This paper develops a general method of estimating and testing cointegration vectors with linear restrictions. In the case of zero restrictions the cointegration relations are formally similar to the structural equations of a traditional simultaneous equations model, and the paper provides an important link between the literature on statistical inference in simultaneous equations models and the more recent literature on cointegration analysis. The asymptotic distribution of the estimators are shown to be mixed normal, so that Wald tests with asymptotic chi-square distributions under the null hypothesis are obtained in the usual way. Convenient test procedures for checking the validity of overidentifying restrictions are also provided.

Katsuto Tanaka, "An Alternative Approach to the Asymptotic Theory of Spurious Regression, Cointegration, and Near Cointegration," Econometric Theory, Vol. 9, 1993, pp 36–61.

This paper uses the Fredholm approach in order to derive new expressions for the asymptotic sampling distributions of estimators and test statistics in cointegration models. It is shown that, in some cases, these expressions provide a basis for the accurate computation of the limiting distributions. The paper also introduces a definition of near cointegration, for which asymptotic properties are studied. It then devises tests which take cointegration as the null hypothesis and discusses the limiting local power of these tests under the alternative of near cointegration.

Yuzo Hosoya, Yoshihiko Tsukuda and Nobuhiko Terui, "Ancillarity and the Limited Information Maximum-Likelihood Estimation of a Structural Equation in a Simultaneous Equation System," Econometric Theory, Vol. 5, 1989, pp 385–404.

In this paper three concepts in current research are focused on the now classical econometric methodology of limited information maximum likelihood estimation in simultaneous equation models. The model under the assumption of normality constitutes a curved exponential family of distributions. The effect of conditioning on the ancillary statistic of the smallest root of the usual determinantal equation is analyzed by means of second-order asymptotics. This study gives new insight into a familiar subject and suggests promising approaches to other econometric problems.

Christian Gourieroux, Alan Monfort and Alain Trognon, "A General Approach to Serial Correlation," Econometric Theory, Vol. 1, 1985, pp 315–340.

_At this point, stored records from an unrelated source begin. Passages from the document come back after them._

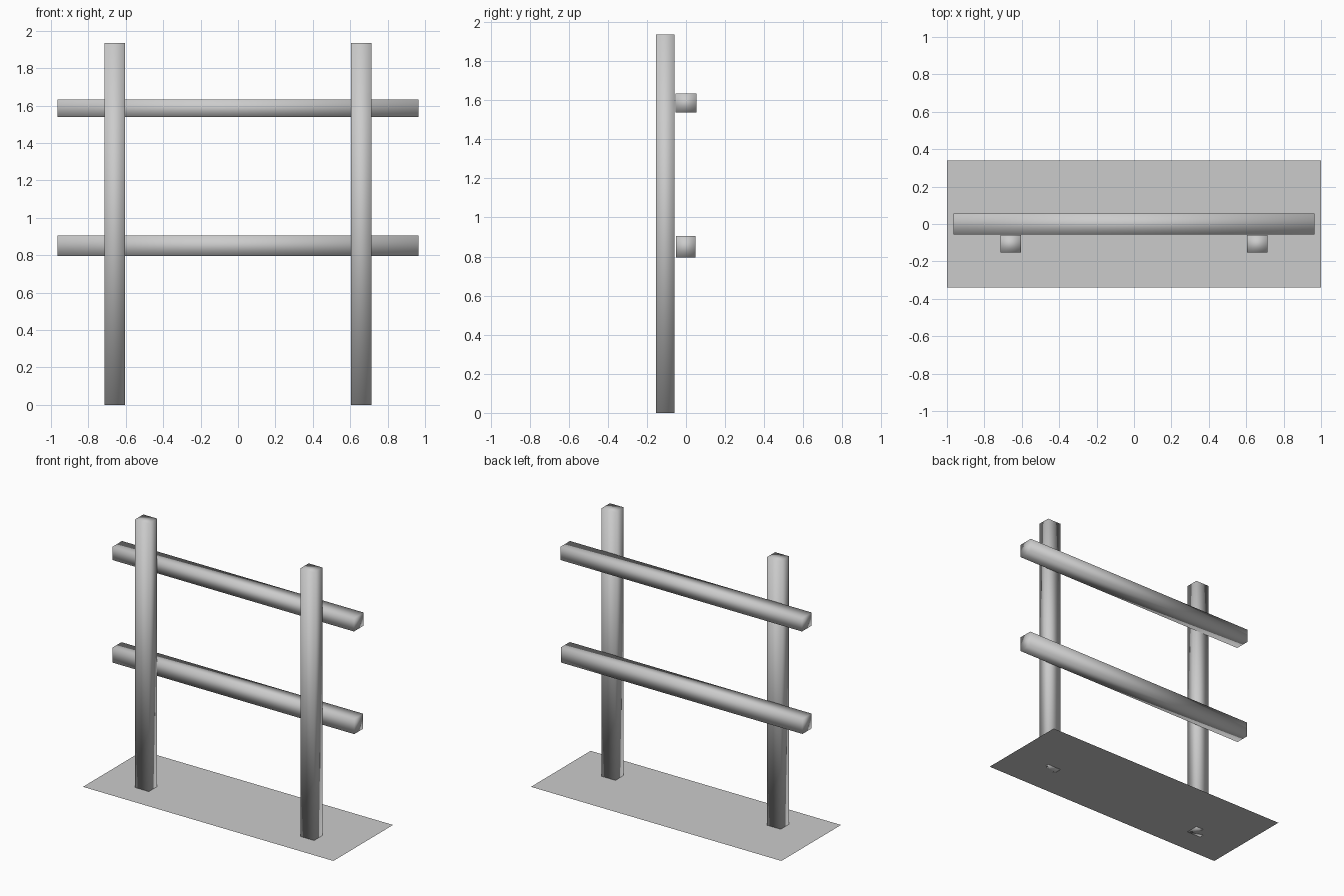
import bpy

if "Cube" in bpy.data.objects:
    bpy.data.objects.remove(bpy.data.objects["Cube"])


def box(name, x, y, z):
    """Smooth-shaded box spanning the given (min, max) ranges."""
    ranges = (x, y, z)
    bpy.ops.mesh.primitive_cube_add(size=1)
    ob = bpy.context.object
    ob.name = name
    for v in ob.data.vertices:
        v.co = [lo + (c + 0.5) * (hi - lo) for c, (lo, hi) in zip(v.co, ranges)]
    bpy.ops.object.shade_smooth()
    return ob


# Flat base sheet
bpy.ops.mesh.primitive_plane_add(size=1)
base = bpy.context.object
base.name = "base_sheet"
for v in base.data.vertices:
    v.co.x *= 2.0
    v.co.y *= 0.68

# Two upright posts in front of the rails
for name, cx in (("left_post", -0.66), ("right_post", 0.66)):
    box(name, (cx - 0.055, cx + 0.055), (-0.153, -0.059), (0, 1.935))

# Two horizontal rails behind the posts
box("lower_rail", (-0.965, 0.965), (-0.052, 0.049), (0.796, 0.905))
box("upper_rail", (-0.965, 0.965), (-0.055, 0.055), (1.538, 1.633))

This paper is a fundamental contribution to econometric theory. It provides a general framework for analyzing systematically a variety of autoregressive models with latent variables, including nonlinear simultaneous equation models, qualitative response models, and disequilibrium models. The authors show how diverse testing and estimation problems can be handled by this approach. It can be expected that this paper, which organizes the statistical analysis of data with time dependence, will also stimulate the development of new methodology.